'World's Fair' is the raw and witty true story of a dysfunctional Southern family's harrowing motor-home roadtrip from South Carolina to the Montreal World's Fair in 1967 (aka "The Summer of Love"). Told from the point of view of the author -- who was 15 at the time -- this intimate coming-of-age story shines a bright light on the issues of alcoholism, adolescent sexual confusion, family violence and the universal need to love those who hurt us, despite their frailties.
On Dec. 26, 2004, my life changed forever. That day, the tsunami struck Asia, killing hundreds of thousands of people. I learned that the resort I was scheduled to visit just three days later, Charlie's Beach Resort in Koh Phi Phi, had been completely wiped out, with no survivors. It made me deeply question the way I was living.
When do you show your crazy flag to the person you are dating? Timing is key, especially considering what brand of crazy you are working with. At the beginning of my relationship, my strategy was to throw all of my awesome at my new man. I figured I needed to build up a big reserve of goodness before I hit him with the flip side.

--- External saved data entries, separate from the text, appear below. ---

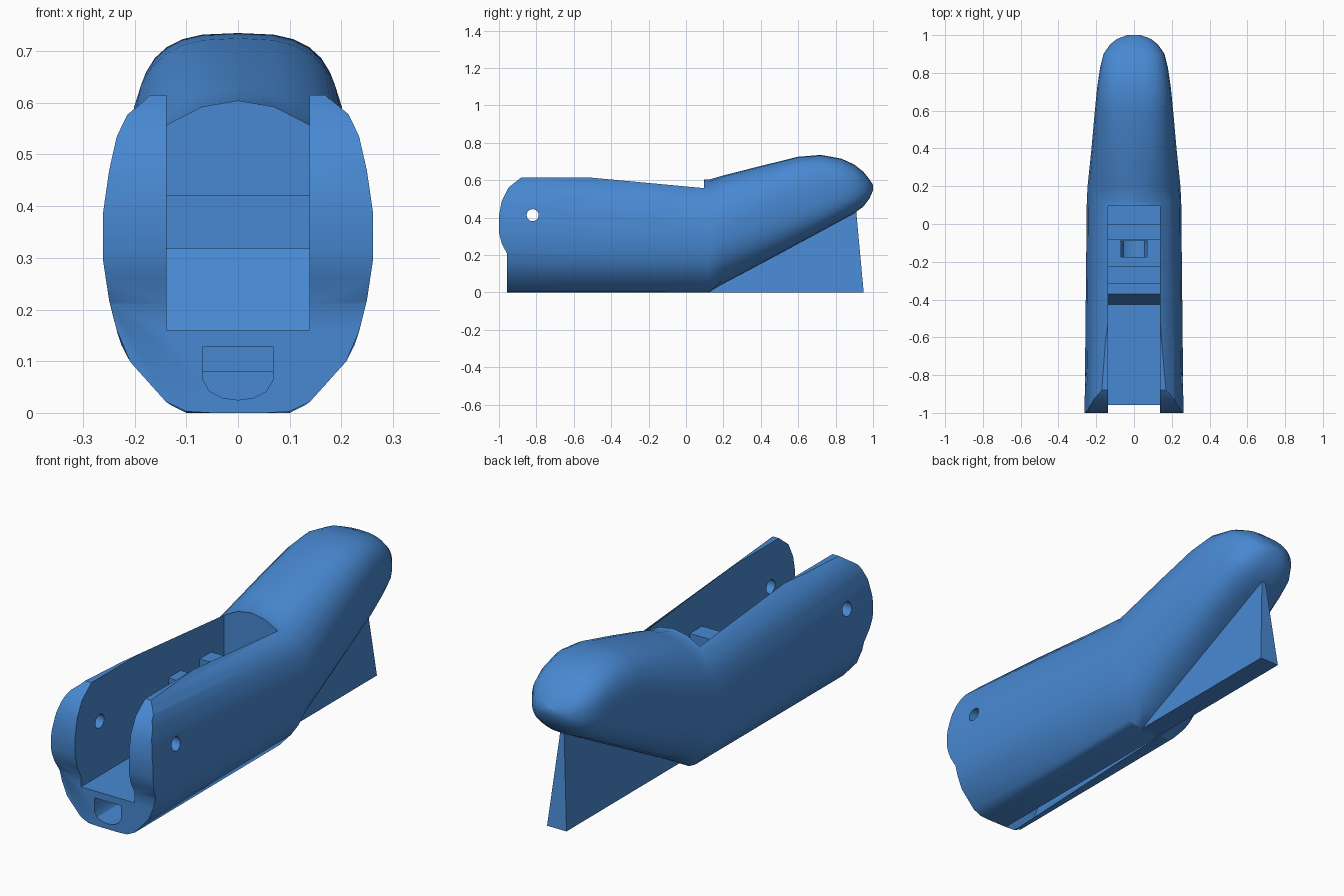
import bpy, bmesh, math

if "Cube" in bpy.data.objects:
    bpy.data.objects.remove(bpy.data.objects["Cube"])

blue = bpy.data.materials.new("blue")
blue.diffuse_color = (0.065, 0.25, 0.65, 1)
blue.use_nodes = True
blue.node_tree.nodes["Principled BSDF"].inputs["Base Color"].default_value = blue.diffuse_color


def make_object(name, bm):
    bmesh.ops.recalc_face_normals(bm, faces=bm.faces)
    me = bpy.data.meshes.new(name)
    bm.to_mesh(me)
    bm.free()
    me.materials.append(blue)
    ob = bpy.data.objects.new(name, me)
    bpy.context.collection.objects.link(ob)
    return ob


def loft(name, rings):
    """Skin between rings of equal point count, closing both ends."""
    bm = bmesh.new()
    vs = [[bm.verts.new(p) for p in ring] for ring in rings]
    n = len(vs[0])
    for a, b in zip(vs, vs[1:]):
        for i in range(n):
            j = (i + 1) % n
            bm.faces.new((a[i], a[j], b[j], b[i]))
    bm.faces.new(vs[0])
    bm.faces.new(vs[-1])
    return make_object(name, bm)


def side_prism(name, pts, w):
    """Side profile (y, z) extruded across x from -w to w."""
    return loft(name, [[(s * w, y, z) for y, z in pts] for s in (-1, 1)])


def front_prism(name, pts, y0, y1):
    return loft(name, [[(x, y, z) for x, z in pts] for y in (y0, y1)])


def mirrored(half, y):
    """Full ring from a half outline running bottom centre to top centre."""
    return [(x, y, z) for x, z in half] + [(-x, y, z) for x, z in half[-2:0:-1]]


def super_half(w, zb, zt, n, steps=15):
    c, h, out = (zb + zt) / 2, (zt - zb) / 2, []
    for i in range(steps + 1):
        a = math.pi * i / steps
        s, k = math.sin(a), -math.cos(a)
        x = 0 if i in (0, steps) else w * abs(s) ** (2 / n)
        out.append((x, c + h * math.copysign(abs(k) ** (2 / n), k)))
    return out


def boolean(ob, tool, op):
    m = ob.modifiers.new(op, 'BOOLEAN')
    m.operation, m.object, m.solver = op, tool, 'EXACT'
    bpy.context.view_layer.objects.active = ob
    bpy.ops.object.modifier_apply(modifier=m.name)
    bpy.data.objects.remove(tool)


# handle shell: oval body running into the raised, rounded tail
front = [(0, 0), (.05, 0), (.10, .003), (.14, .022), (.21, .10), (.235, .16),
         (.25, .22), (.262, .30), (.262, .385), (.25, .47), (.235, .54),
         (.215, .585), (.18, .617), (.138, .662), (.07, .70), (0, .715)]
rear = [(0, 0), (.05, 0), (.10, 0), (.13, .015), (.19, .08), (.225, .13),
        (.24, .18), (.25, .25), (.25, .32), (.242, .39), (.225, .45),
        (.205, .495), (.18, .525), (.138, .555), (.07, .59), (0, .602)]
rings = [mirrored(front, -1.03), mirrored(rear, .12)]
# y, half width, bottom z, top z, squareness
for y, w, zb, zt, n in [(.20, .247, .043, .625, 2.2), (.40, .226, .151, .676, 2.5),
                        (.60, .208, .26, .725, 2.8), (.72, .196, .325, .735, 3.0),
                        (.83, .18, .385, .715, 2.8), (.90, .162, .423, .683, 2.6),
                        (.95, .128, .46, .643, 2.4), (.98, .09, .50, .605, 2.2),
                        (1.0, .035, .545, .575, 2.0)]:
    rings.append(mirrored(super_half(w, zb, zt, n), y))
shell = loft("handle_shell", rings)

# rounded fork tips and flat fork tops
boolean(shell, side_prism("trim", [
    (-.958, -.2), (-.958, .21), (-.985, .26), (-1, .32), (-1, .41), (-.985, .49),
    (-.95, .56), (-.88, .615), (-.3, .615), (-.3, 1), (1.2, 1), (1.2, -.2)], .6), 'INTERSECT')

# central slot with ramp and two cross bars
boolean(shell, side_prism("slot", [
    (-1.2, .16), (-.425, .16), (-.37, .318), (-.315, .318), (-.315, .422),
    (-.225, .422), (-.225, .318), (-.085, .318), (-.085, .422), (0, .422),
    (0, .318), (.095, .318), (.095, 1), (-1.2, 1)], .138), 'DIFFERENCE')

# U-shaped front channel, joined to the shaft between the bars
u_half = [(0, .025), (.03, .029), (.055, .042), (.068, .065), (.068, .128), (0, .128)]
u_shape = u_half + [(-x, z) for x, z in u_half[-2:0:-1]]
boolean(shell, front_prism("channel", u_shape, -1.2, -.09), 'DIFFERENCE')
boolean(shell, side_prism("shaft", [(-.175, .08), (-.085, .08), (-.085, .38), (-.175, .38)],
                          .07), 'DIFFERENCE')

# pin hole through both fork sides
circle = [(-.82 + .032 * math.cos(math.tau * i / 20), .413 + .032 * math.sin(math.tau * i / 20))
          for i in range(20)]
boolean(shell, side_prism("pin_hole", circle, .6), 'DIFFERENCE')

# triangular support under the tail, narrowing upward
ends = [[(-.05, .10, 0), (.05, .10, 0), (.05, .10, .02), (-.05, .10, .02)],
        [(-.05, .95, 0), (.05, .95, 0), (.008, .908, .455), (-.008, .908, .455)]]
keel = loft("support_wedge", ends)

# smooth curved skin, crisp cut edges
bpy.ops.object.select_all(action='DESELECT')
shell.select_set(True)
bpy.context.view_layer.objects.active = shell
bpy.ops.object.shade_smooth_by_angle(angle=math.radians(30))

As a child I was beaten by bullies, robbed by bullies, humiliated by bullies. I learned to fight back -- sometimes physically, sometimes with words, and occasionally with pranks. Do I advocate violence among children? No -- no more than I advocate violence anywhere. I do advocate wit and resiliency.
Like most heroes of Greek legend, Peter Parker became endowed with superhuman gifts: He was turned into a demigod, rather like a Hercules with inferiority issues who accepts his lot and even rises above inner dread, finding courage out of confusion. Stan Lee deified the nerd and found how those who are considered fearful of life learn -- and even embrace -- fearlessness.
Our forefathers had to put it all on the line. Had to put their quest for freedom above all else. It took years. It was harder than they thought. How did they do it? They had to stay focused. Get past their differences. Go for a common goal. They had to decide that their commitment was worth facing their fear.
It's rare for anyone in Hollywood to speak about someone's exemplary conduct on the set, an environment that's usually treated as off-limits, since how the sausage is made is best left unexamined. But some 50 years after working with Andy Griffith, Ron Howard's remembering the spirit of that generous work environment shows how lasting an impression such professionalism, joy and kindness can have on a young person.